Of interest was a displayed chart showing the breakdown of the expenditures. This included: 4% for automated technology services, 42% wildlife habitat management, 18% wildlife protection, 14% administration, 5% information and education, 12% wildlife management and 5% executive office output.

The goals of the PGC are to improve the public’s appreciation of wildlife, and their awareness and understanding of wildlife resource management, enhance the public’s understanding of PGC’s mission and its responsibilities, and develop and enforce laws and regulations to protect wildlife populations and habitat.


Recently, I had a nice talk with Wildlife Conservation Officer Brian Singer, who informed me that Deputy Wildlife Conservation Officers have to pay for all their own equipment. According to the PGC, this could add up to as much as $850 the first year. It was always my impression that the state would cover incurred expenses, but that doesn’t seem to be the case. Not knowing much about this position, I decided to look into it.

“A Deputy is very different than a WCO,” it was stated on website. “Deputies are part-time volunteers, whereas WCOs are full-time, career-oriented positions. Serving as a volunteer Deputy does not lead to promotion into a WCO position. WCOs are Civil Service employees who undergo an extensive testing, selection and training process. If selected, the WCO candidate must complete a 50-week, extensive, in-house training program at the Game Commission training school. Deputies, like any other qualified applicant, may apply for WCO positions through Civil Service and may be selected, but many are not.”

Information provided by Jerry Feaser, publicist for the PGC, went on to state that “Deputy Wildlife Conservation Officers should be prepared to function in all phases of the Game Commission’s activity and assume the powers as authorized by the Game and Wildlife Code, subject to limitations as established by the Commission Policy or Administrative Directives.”

If one wishes to be a Deputy WCO, contact the PGC at 724-238-9523.


Scott Minster, vice president of Forbes Trail Chapter Trout Unlimited informed me recently that the organization is seeking new members for its youth group. Boys and girls ages 12 to 16 are eligible. There will be a $20 cost to cover the materials needed to tie flies. Sessions start in late January at the LWA office. If interested, one may contact Drew Banas, 724-238-3290 or visit to download an application.

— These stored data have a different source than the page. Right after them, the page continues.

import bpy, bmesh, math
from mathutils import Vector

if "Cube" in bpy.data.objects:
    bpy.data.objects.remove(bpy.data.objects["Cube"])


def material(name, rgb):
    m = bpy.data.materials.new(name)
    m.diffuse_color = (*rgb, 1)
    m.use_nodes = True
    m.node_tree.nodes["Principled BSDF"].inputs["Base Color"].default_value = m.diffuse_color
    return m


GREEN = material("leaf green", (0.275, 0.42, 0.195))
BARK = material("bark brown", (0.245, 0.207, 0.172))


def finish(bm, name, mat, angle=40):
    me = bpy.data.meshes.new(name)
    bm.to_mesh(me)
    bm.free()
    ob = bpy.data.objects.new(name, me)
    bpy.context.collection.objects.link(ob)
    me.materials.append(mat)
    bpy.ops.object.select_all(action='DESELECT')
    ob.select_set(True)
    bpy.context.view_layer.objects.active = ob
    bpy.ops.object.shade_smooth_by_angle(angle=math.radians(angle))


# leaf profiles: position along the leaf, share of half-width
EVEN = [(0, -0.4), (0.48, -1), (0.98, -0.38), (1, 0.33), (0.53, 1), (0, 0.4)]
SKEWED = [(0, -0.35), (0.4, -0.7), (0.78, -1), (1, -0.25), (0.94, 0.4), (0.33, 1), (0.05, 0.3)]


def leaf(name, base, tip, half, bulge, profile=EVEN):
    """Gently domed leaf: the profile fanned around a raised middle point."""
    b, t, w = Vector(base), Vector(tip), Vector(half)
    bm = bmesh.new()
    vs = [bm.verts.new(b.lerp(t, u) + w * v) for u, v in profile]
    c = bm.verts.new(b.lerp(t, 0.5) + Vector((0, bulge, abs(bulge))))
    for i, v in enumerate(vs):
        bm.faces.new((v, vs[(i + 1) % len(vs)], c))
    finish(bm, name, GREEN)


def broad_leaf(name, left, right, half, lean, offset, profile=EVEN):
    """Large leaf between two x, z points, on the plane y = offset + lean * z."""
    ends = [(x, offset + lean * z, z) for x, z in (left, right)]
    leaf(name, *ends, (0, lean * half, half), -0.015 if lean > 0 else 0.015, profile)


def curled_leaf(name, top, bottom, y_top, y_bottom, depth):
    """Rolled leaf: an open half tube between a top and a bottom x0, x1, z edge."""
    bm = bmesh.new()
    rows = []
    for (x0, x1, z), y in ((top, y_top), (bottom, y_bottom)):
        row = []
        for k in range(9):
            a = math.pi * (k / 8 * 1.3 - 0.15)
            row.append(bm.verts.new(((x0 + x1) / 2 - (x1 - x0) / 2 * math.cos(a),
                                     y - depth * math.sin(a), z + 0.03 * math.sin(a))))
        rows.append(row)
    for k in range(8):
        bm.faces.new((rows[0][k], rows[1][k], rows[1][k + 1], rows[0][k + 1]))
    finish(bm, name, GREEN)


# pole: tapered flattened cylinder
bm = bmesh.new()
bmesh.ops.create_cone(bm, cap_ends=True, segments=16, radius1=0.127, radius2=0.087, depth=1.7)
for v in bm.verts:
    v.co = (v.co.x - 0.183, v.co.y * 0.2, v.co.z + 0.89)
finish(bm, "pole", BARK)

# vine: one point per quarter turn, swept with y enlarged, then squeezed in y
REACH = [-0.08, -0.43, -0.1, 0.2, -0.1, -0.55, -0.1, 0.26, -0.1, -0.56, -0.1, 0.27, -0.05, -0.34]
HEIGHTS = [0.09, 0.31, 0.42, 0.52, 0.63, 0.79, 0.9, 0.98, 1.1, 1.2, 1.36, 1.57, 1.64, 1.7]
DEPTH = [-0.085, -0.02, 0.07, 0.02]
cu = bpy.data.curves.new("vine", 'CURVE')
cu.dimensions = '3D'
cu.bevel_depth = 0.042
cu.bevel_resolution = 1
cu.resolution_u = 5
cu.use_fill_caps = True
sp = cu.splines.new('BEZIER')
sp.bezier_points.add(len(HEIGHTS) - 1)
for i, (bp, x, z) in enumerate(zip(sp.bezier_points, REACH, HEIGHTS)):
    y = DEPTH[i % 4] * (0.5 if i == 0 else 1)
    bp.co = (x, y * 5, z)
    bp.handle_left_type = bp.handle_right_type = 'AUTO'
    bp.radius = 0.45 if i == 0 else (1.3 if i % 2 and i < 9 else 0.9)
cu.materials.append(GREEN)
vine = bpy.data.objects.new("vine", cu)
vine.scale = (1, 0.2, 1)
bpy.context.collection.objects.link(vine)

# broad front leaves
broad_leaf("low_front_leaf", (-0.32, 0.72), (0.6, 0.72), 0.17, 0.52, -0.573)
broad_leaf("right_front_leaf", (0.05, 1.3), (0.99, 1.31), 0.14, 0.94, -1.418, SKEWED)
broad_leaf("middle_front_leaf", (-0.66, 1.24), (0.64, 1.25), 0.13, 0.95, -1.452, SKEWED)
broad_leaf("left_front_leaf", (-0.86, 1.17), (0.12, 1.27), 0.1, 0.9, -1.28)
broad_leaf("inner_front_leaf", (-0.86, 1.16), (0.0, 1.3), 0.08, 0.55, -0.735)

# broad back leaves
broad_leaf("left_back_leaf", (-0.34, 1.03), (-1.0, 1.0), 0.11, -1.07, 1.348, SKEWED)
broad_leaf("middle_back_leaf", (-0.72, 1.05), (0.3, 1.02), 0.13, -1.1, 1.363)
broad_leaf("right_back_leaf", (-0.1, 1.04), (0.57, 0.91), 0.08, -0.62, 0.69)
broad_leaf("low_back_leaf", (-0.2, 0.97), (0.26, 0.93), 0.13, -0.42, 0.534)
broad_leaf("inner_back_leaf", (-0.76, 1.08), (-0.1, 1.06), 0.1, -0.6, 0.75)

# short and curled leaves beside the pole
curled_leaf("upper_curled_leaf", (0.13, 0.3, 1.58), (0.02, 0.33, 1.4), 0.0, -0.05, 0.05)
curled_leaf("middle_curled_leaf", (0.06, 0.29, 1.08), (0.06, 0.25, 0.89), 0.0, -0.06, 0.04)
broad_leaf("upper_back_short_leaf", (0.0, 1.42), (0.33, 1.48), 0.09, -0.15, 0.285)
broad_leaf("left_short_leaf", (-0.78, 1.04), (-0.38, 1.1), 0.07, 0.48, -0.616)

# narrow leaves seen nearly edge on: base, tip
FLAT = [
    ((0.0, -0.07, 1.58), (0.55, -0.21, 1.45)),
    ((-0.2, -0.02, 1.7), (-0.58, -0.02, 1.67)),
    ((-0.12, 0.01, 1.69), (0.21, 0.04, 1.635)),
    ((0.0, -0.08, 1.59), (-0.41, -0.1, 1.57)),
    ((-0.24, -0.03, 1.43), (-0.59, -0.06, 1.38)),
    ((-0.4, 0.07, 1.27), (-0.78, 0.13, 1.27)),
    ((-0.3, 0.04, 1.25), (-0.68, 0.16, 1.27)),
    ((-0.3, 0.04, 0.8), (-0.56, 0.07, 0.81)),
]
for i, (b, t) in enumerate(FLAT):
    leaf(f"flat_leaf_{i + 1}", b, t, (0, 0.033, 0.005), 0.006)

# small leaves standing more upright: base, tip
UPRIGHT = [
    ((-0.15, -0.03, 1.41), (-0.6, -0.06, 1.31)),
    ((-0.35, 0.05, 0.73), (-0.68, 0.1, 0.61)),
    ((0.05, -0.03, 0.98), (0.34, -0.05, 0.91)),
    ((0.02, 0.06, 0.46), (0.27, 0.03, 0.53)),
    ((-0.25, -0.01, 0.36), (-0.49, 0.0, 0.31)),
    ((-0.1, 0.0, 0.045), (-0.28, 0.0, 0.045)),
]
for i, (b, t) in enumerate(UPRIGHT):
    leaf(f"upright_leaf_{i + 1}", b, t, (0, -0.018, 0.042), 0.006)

Make note, FTTU’s Annual Banquet and Raffle will take place, once again, at the American Legion, Mar. 3, 2012. There will be details in this column in the months to come.


Did you get a deer during muzzleloader season. Fill me in via email. In the mean time, keep warm. Looking forward to sharing the outdoors with you next week.

- Paul J. Volkmann
Contact me by email

To buy my book, Off the Wall Favorites, call me at 724-539-8850.